» **What you should do**: In the listing below, a line holding "# Cable connector" and a line holding "(.2, .08, .03))" mark the range. Retype both exactly, with all lines between them.

» **Record extracts**:

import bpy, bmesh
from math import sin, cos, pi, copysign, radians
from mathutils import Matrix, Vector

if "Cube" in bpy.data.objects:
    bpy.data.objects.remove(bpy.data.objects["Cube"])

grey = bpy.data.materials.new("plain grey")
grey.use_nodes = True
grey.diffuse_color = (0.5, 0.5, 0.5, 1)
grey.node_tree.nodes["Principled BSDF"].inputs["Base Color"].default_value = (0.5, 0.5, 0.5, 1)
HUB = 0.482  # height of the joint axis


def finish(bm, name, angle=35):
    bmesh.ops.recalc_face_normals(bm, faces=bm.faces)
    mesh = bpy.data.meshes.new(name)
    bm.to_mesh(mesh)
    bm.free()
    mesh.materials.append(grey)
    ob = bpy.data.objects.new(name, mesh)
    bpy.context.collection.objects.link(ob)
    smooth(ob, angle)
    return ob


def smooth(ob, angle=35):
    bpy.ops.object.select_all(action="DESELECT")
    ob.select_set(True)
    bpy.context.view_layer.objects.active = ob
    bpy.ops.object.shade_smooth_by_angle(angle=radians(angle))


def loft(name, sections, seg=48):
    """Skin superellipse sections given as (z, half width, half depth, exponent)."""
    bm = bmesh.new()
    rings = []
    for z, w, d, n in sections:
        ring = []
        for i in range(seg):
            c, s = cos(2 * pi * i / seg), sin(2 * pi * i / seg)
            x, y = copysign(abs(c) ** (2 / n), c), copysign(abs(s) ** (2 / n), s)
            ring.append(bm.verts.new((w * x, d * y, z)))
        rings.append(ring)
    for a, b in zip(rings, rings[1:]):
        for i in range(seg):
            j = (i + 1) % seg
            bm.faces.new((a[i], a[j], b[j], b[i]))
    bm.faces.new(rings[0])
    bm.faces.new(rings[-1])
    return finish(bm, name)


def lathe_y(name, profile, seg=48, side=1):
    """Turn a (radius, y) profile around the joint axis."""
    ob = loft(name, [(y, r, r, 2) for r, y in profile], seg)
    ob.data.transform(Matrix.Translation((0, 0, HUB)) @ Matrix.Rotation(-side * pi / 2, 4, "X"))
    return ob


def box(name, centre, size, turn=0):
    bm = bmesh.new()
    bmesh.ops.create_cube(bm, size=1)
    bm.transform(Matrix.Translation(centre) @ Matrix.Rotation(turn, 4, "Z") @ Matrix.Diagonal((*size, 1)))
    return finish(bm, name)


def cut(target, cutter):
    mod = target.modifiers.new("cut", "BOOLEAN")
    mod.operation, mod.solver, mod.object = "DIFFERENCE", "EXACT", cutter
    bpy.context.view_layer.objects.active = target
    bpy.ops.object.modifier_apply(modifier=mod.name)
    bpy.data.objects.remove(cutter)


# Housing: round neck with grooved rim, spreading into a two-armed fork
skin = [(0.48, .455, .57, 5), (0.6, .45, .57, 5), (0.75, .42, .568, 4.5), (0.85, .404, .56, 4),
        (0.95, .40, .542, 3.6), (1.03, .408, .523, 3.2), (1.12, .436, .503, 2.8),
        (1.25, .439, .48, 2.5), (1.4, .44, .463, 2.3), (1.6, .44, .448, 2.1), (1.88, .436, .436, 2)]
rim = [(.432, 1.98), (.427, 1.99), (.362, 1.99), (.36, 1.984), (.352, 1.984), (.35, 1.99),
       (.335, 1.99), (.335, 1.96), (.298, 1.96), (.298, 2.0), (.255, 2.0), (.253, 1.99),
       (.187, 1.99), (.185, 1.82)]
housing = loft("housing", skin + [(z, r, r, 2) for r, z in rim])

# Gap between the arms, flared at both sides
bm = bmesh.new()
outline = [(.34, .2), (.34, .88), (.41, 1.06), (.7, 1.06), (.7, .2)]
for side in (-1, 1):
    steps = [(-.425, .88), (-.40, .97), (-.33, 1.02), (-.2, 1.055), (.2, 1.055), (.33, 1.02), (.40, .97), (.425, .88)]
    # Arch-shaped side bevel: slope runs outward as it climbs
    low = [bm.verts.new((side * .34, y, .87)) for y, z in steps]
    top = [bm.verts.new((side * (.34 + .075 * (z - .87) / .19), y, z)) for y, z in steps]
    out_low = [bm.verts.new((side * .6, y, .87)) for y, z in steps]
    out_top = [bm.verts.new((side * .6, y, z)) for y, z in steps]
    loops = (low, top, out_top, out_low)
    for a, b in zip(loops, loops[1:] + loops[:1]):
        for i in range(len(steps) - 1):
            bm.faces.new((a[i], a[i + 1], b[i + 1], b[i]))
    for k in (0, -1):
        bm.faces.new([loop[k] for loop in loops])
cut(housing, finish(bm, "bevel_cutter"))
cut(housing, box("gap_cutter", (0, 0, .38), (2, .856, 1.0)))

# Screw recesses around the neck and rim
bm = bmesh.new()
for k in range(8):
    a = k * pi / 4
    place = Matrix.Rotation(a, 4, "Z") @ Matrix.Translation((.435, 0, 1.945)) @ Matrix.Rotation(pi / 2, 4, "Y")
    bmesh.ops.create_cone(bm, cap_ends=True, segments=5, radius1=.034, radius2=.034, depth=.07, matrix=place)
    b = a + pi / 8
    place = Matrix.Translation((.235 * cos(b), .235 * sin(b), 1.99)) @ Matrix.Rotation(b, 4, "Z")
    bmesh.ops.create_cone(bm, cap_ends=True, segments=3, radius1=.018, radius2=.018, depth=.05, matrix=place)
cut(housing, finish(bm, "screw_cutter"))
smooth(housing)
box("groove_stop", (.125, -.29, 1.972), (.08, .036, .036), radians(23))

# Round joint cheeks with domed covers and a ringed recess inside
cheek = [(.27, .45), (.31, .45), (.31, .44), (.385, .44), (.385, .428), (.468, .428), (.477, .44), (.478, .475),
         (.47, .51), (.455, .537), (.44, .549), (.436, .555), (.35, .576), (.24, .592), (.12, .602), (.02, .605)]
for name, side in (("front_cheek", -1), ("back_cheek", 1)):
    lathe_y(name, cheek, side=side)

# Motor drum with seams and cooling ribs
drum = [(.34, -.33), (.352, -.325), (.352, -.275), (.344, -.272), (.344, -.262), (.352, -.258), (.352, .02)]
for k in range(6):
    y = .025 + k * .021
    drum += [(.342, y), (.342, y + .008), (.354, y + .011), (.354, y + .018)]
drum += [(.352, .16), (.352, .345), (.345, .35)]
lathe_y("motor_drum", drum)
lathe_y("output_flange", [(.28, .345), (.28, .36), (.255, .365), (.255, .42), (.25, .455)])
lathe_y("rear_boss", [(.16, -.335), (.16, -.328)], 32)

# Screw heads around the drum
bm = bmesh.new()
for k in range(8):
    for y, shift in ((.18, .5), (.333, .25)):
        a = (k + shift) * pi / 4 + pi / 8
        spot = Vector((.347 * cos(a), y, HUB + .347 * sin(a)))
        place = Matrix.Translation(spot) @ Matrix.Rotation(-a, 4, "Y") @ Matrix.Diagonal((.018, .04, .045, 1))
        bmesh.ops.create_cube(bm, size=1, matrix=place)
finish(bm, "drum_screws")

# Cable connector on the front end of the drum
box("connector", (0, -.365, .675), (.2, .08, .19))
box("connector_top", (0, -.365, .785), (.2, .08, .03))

...

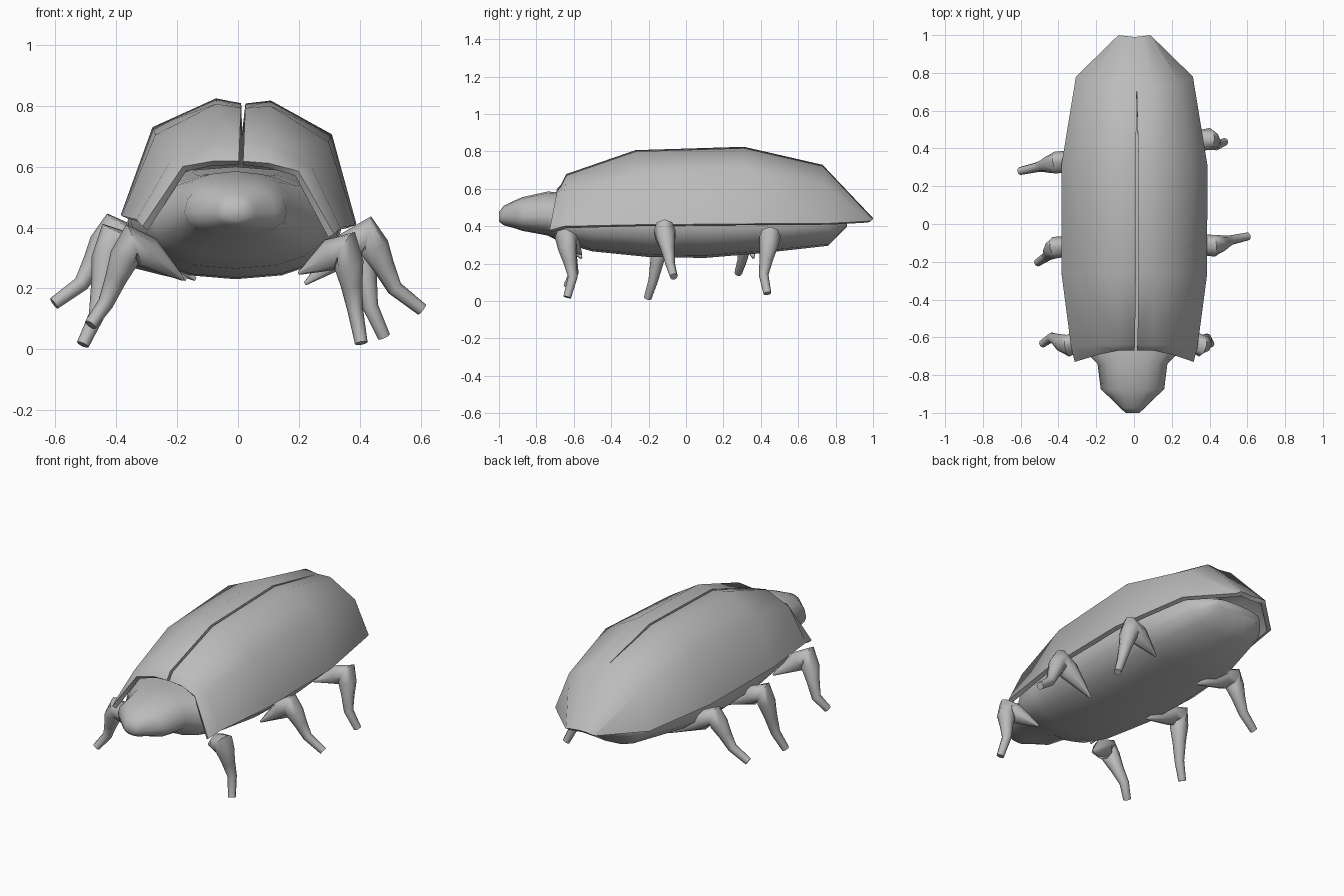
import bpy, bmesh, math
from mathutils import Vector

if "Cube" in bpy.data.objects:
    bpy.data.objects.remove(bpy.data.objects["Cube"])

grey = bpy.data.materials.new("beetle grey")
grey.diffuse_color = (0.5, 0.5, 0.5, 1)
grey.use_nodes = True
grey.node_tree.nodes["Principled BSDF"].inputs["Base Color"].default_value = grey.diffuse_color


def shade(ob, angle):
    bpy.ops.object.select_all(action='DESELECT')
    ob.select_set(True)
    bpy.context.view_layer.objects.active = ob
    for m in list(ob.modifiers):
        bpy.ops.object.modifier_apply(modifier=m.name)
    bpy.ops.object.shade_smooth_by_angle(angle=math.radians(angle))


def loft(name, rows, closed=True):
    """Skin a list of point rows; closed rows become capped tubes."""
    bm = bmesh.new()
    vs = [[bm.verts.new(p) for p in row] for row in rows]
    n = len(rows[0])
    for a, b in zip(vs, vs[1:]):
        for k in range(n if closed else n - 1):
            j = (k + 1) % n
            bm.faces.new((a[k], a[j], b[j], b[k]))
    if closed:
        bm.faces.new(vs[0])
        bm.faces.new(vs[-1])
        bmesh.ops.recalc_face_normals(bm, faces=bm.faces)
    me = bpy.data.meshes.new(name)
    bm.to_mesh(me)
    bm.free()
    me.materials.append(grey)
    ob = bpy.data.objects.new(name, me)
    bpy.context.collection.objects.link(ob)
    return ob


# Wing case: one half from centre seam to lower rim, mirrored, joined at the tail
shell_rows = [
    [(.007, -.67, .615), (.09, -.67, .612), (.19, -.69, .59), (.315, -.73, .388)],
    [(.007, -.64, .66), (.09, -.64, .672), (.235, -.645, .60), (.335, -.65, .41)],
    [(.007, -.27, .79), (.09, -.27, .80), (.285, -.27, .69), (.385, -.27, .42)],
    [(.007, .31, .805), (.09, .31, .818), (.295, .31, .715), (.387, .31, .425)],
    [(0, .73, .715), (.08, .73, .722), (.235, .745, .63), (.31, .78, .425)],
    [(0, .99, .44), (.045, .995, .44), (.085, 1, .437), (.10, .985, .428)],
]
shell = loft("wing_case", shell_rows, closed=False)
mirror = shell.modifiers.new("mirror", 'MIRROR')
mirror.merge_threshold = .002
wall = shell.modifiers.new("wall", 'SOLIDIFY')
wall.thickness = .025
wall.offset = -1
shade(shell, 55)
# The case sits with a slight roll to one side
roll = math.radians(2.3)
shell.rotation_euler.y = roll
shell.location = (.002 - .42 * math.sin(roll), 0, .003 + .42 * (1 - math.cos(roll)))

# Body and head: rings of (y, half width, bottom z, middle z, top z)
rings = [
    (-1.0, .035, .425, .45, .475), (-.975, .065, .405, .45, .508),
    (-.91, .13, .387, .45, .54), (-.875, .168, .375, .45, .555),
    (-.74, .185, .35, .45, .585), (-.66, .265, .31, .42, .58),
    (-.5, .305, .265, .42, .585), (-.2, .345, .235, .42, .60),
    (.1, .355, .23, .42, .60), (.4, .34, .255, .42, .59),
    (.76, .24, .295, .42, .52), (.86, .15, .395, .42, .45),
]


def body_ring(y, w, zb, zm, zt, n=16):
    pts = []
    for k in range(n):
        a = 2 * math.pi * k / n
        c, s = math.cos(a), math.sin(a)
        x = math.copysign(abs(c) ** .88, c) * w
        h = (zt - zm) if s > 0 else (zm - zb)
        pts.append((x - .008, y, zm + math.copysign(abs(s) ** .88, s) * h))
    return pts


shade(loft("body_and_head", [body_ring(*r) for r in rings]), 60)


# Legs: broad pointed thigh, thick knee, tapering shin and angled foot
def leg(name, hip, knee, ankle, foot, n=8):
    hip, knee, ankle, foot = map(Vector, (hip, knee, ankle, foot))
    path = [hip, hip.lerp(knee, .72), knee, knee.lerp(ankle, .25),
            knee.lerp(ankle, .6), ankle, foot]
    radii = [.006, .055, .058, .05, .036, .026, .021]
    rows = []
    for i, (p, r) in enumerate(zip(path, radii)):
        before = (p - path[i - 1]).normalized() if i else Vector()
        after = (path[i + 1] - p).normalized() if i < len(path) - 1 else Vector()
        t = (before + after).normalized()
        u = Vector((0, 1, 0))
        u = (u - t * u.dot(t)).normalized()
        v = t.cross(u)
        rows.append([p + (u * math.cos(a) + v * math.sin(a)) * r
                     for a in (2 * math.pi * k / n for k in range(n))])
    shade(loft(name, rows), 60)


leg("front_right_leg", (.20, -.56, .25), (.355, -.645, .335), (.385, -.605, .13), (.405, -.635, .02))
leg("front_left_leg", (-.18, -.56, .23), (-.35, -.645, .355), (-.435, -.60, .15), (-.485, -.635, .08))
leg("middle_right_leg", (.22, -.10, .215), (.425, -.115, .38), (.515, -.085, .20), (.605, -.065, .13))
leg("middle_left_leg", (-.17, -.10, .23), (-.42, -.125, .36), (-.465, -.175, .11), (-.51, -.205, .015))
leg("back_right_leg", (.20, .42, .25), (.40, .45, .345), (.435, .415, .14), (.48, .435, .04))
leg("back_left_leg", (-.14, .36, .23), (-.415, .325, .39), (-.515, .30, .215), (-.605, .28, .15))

» **Reply to the exercise**:
# Cable connector on the front end of the drum
box("connector", (0, -.365, .675), (.2, .08, .19))
box("connector_top", (0, -.365, .785), (.2, .08, .03))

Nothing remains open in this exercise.